Welcome! We had the priviledge to interview Ms. Oluoma Udemezue, the author of the trendy stories "Pubic" and "The last time". Kindly find below the full transcription of our interview with her.
It's good to have you on set today. Can you tell us a little about yourself?
I am Udemezue, Oluoma (Judith), the last among seven, and I grew up in the Eastern part of Nigeria. I loveeeeeee to write, gist, movies, exploration, oldies, and meeting new people.
Beside writings, what’s something you are good at that only few people know about?
I work a lot with my hands: I make hair.
What does your family and friends think of your writing?
Wow! They love it! Very excited! They believe that I will go far, as long as I put in more effort.
Who are your favorite authors and how have they influenced your style of writing?
My favourite authors are: Adaeze Atuegwu, Chinua Achebe, Buchi Emecheta, JP Clark, Nawal El Saadawi, Festus Iyayi, Chika Unigwe, Chimamanda Adichie and many more. Adaeze Atuegwu was the first person that influenced my reading and writing habit at age seven (while in primary school), when I started writing. I came in contact with Chinua Achebe’s Things Fall Apart at a very tender age of twelve; it made me think more about my culture and tradition in a more positive way. My encounter with Chimamanda’s Purple Hibiscus burst my bubble: my writing skills and muse were sharpened beyond comprehension. Emecheta, Saadawi, and Unigwe, taught me about culture, religion, and women in African society, and diasporas.

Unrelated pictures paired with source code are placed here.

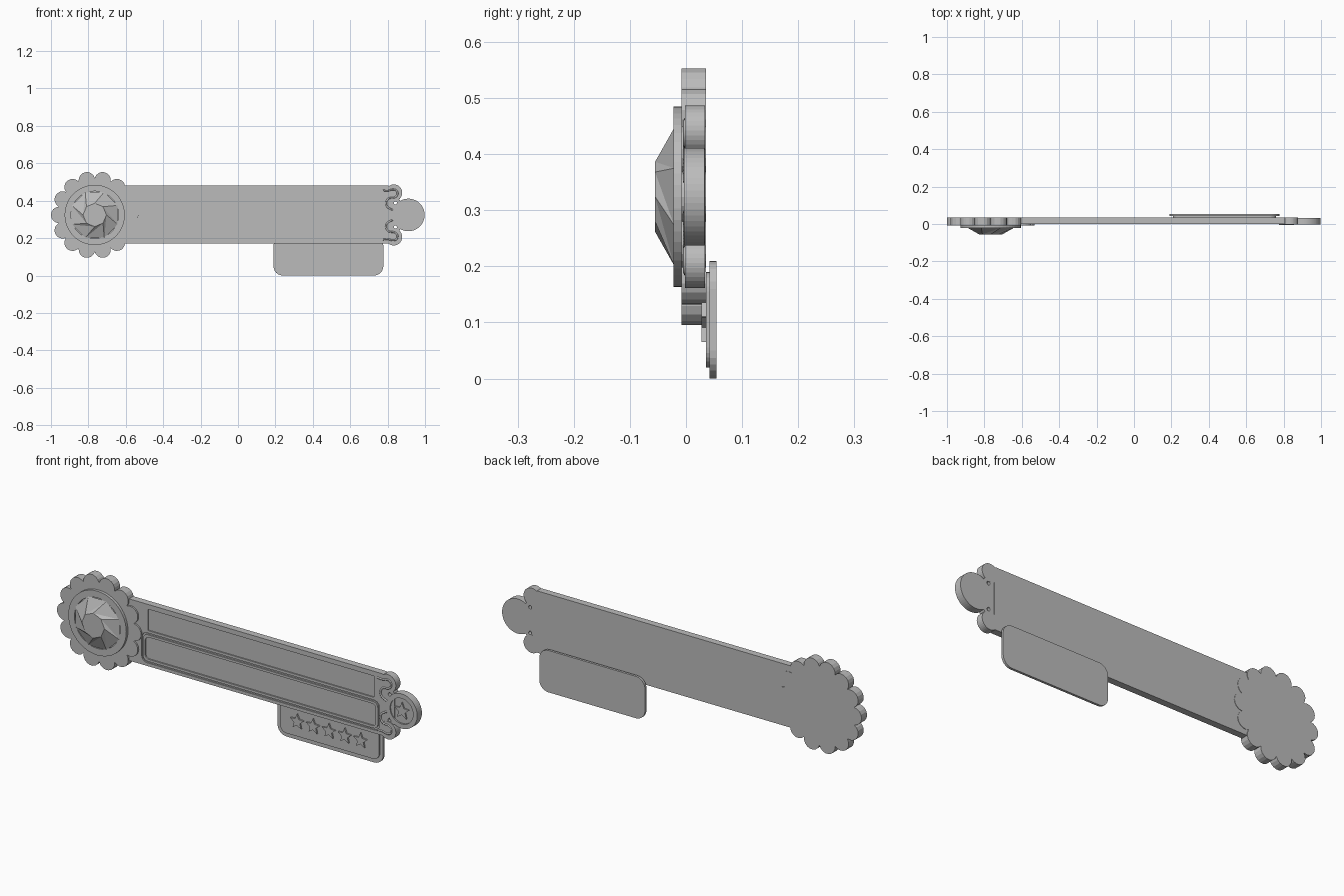
import bpy, bmesh
from math import sin, cos, pi, atan2

if "Cube" in bpy.data.objects:
    bpy.data.objects.remove(bpy.data.objects["Cube"])

grey = bpy.data.materials.new("plain grey")
grey.use_nodes = True
GREY = (0.5, 0.5, 0.5, 1)
grey.diffuse_color = GREY
grey.node_tree.nodes["Principled BSDF"].inputs["Base Color"].default_value = GREY

MID = 0.324           # height of the long axis
ROSE, MEDAL = -0.766, 0.911


# Outlines in the x-z plane
def circle(x, z, r, n=48, turn=0.0):
    return [(x + r * cos(turn + 2 * pi * i / n), z + r * sin(turn + 2 * pi * i / n)) for i in range(n)]


def star(x, z, r):
    return [(x + k * cos(pi / 2 + pi * i / 5), z + k * sin(pi / 2 + pi * i / 5))
            for i in range(10) for k in [r if i % 2 == 0 else r * 0.45]]


def rounded(x0, x1, z0, z1, r, n=6):
    pts = []
    for k, (cx, cz) in enumerate([(x1 - r, z1 - r), (x0 + r, z1 - r), (x0 + r, z0 + r), (x1 - r, z0 + r)]):
        for i in range(n + 1):
            a = pi / 2 * (k + i / n)
            pts.append((cx + r * cos(a), cz + r * sin(a)))
    return pts


def scalloped(x, z, ring, r, n, steps=8):
    # Arcs of the petal circles between their crossing points
    half = pi / n
    cross = ring * cos(half) + (r * r - (ring * sin(half)) ** 2) ** 0.5
    sweep = atan2(cross * sin(half), cross * cos(half) - ring)
    pts = []
    for p in range(n):
        a = 2 * half * p
        for i in range(steps):
            b = a - sweep + 2 * sweep * i / steps
            pts.append((x + ring * cos(a) + r * cos(b), z + ring * sin(a) + r * sin(b)))
    return pts


# Solid between two matching outlines, one at the front and one at the back
def loft(name, front, back, y0, y1, twist=False):
    bm = bmesh.new()
    f = [bm.verts.new((x, y0, z)) for x, z in front]
    b = [bm.verts.new((x, y1, z)) for x, z in back]
    n = len(f)
    bm.faces.new(f)
    bm.faces.new(b[::-1])
    for i in range(n):
        j = (i + 1) % n
        if twist:
            bm.faces.new((f[i], b[i], f[j]))
            bm.faces.new((b[i], b[j], f[j]))
        else:
            bm.faces.new((f[i], b[i], b[j], f[j]))
    bmesh.ops.recalc_face_normals(bm, faces=bm.faces)
    mesh = bpy.data.meshes.new(name)
    bm.to_mesh(mesh)
    bm.free()
    mesh.materials.append(grey)
    ob = bpy.data.objects.new(name, mesh)
    bpy.context.collection.objects.link(ob)
    return ob


def slab(name, outline, y0, y1):
    return loft(name, outline, outline, y0, y1)


# Cut outlines out of a part and bake the result
def cut(ob, outlines, y0, y1):
    cutters = [slab("cutter", o, y0, y1) for o in outlines]
    for c in cutters:
        mod = ob.modifiers.new("cut", "BOOLEAN")
        mod.operation, mod.solver, mod.object = "DIFFERENCE", "EXACT", c
    bpy.context.view_layer.update()
    baked = bpy.data.meshes.new_from_object(ob.evaluated_get(bpy.context.evaluated_depsgraph_get()))
    ob.modifiers.clear()
    ob.data = baked
    for c in cutters:
        bpy.data.objects.remove(c)


# Long bar with a sunken upper window and a sunken lower label
bar = slab("bar", rounded(-0.72, 0.81, 0.171, 0.481, 0.01), 0, 0.034)
cut(bar, [rounded(-0.5, 0.755, 0.35, 0.457, 0.004), rounded(-0.535, 0.785, 0.187, 0.337, 0.03)], -0.05, 0.006)
label = slab("label_rim", rounded(-0.527, 0.777, 0.195, 0.329, 0.026), -0.001, 0.012)
cut(label, [rounded(-0.515, 0.765, 0.207, 0.317, 0.02)], -0.05, 0.006)

# Flower rosette with a setting ring and a faceted gem
slab("rosette", scalloped(ROSE, MID, 0.19, 0.044, 14), -0.008, 0.036)
setting = slab("setting_ring", circle(ROSE, MID, 0.161), -0.022, -0.006)
cut(setting, [circle(ROSE, MID, 0.127)], -0.05, -0.012)
loft("gem", circle(ROSE, MID, 0.0625, 8), circle(ROSE, MID, 0.133, 8, -pi / 8), -0.055, -0.021, True)
slab("gem_base", circle(ROSE, MID, 0.123, 8, pi / 8), -0.021, -0.007)

# End medallion with a raised star
medal = slab("medallion", circle(MEDAL, MID, 0.087), -0.004, 0.033)
cut(medal, [circle(MEDAL, MID, 0.064)], -0.05, 0.004)
slab("medallion_star", star(MEDAL, MID, 0.043), -0.003, 0.006)

# Bracket joining bar and medallion, pierced by two small holes
bracket = slab("bracket", rounded(0.79, 0.868, 0.235, 0.413, 0.02), 0.001, 0.0335)
cut(bracket, [circle(0.842, MID + s * 0.064, 0.009, 12) for s in (1, -1)], -0.1, 0.1)

# Mirrored lobes, each with a raised scroll
SCROLL = [(0.775, 0.132), (0.80, 0.127), (0.825, 0.138), (0.85, 0.132), (0.855, 0.107), (0.835, 0.09),
          (0.805, 0.092), (0.788, 0.065), (0.80, 0.035), (0.832, 0.026)]
for side, s in (("upper", 1), ("lower", -1)):
    slab(side + "_lobe", circle(0.833, MID + s * 0.118, 0.045, 32), -0.002, 0.034)
    cu = bpy.data.curves.new(side + "_scroll", "CURVE")
    cu.dimensions = "3D"
    cu.bevel_depth, cu.bevel_resolution, cu.resolution_u = 0.005, 1, 4
    sp = cu.splines.new("NURBS")
    sp.points.add(len(SCROLL) - 1)
    for p, (x, z) in zip(sp.points, SCROLL):
        p.co = (x, 0.0, MID + s * z, 1)
    sp.use_endpoint_u, sp.order_u = True, 3
    tmp = bpy.data.objects.new("scroll_path", cu)
    bpy.context.collection.objects.link(tmp)
    bpy.context.view_layer.update()
    mesh = bpy.data.meshes.new_from_object(tmp.evaluated_get(bpy.context.evaluated_depsgraph_get()))
    bpy.data.objects.remove(tmp)
    mesh.materials.clear()
    mesh.materials.append(grey)
    bpy.context.collection.objects.link(bpy.data.objects.new(side + "_scroll", mesh))

# Hanging tab with an inner panel and a row of stars
slab("tab", rounded(0.19, 0.777, 0, 0.21, 0.05), 0.042, 0.054)
slab("tab_panel", rounded(0.208, 0.759, 0.02, 0.19, 0.035), 0.036, 0.0425)
for i in range(5):
    slab("tab_star_%d" % (i + 1), star(0.307 + 0.088 * i, 0.0965, 0.039), 0.028, 0.0365)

Has your upbringing and environment coloured your writing in anyway? Tell us.
I have a good religious background, but it hasn’t stopped me from expressing my thoughts about life, religion, and society. In fact, I am able to create a starting and ending point between religion, culture and tradition in my thoughts, words, and actions. My background made me dig more into the culture and tradition of the Igbo people, other ethnic groups, Africa, and Diasporas, to the extent that what I write most times does not fall short of it. I have great respect for culture and tradition of a people. My environment gave peace to my writing, and I am ever grateful to family, and friends who made it up, and are part of what I write.
How did you come up with the idea for “The last time”?
The last time came to me like the others, on the wings of my muse. The story picked its characters, the characters acted according to their fate, and then we have a story.
Can you tell us some of the lessons you would want readers to learn from this particular story (The last time)?
Yeah, I learnt a couple of things myself:
• We must make use of every opportunity we come across.
• Most times, our fate is never in our hands.
• People are humans, and must make mistakes.
• We must be very careful in acts that we carry out.
• There could be a last chance, but use the one you have at hand.
Do you have any other book in the pipeline? Can you give us a little overview?
Yes, I do. They all bother on man’s struggle for survival, ties that bind men and the increase in negative lifestyle, due to hardship in Nigeria.
What advice do you have for new writers like yourself?
I have made nothing by myself. Start early, because you are your own best motivator.
Final words… do you have anything to say to the avid readers who have been reading your stories?
I am deeply humbled by your comments. I love you all, and I pray to serve you, better. Keep up the good work of reading Udemezue, Oluoma. Cheers!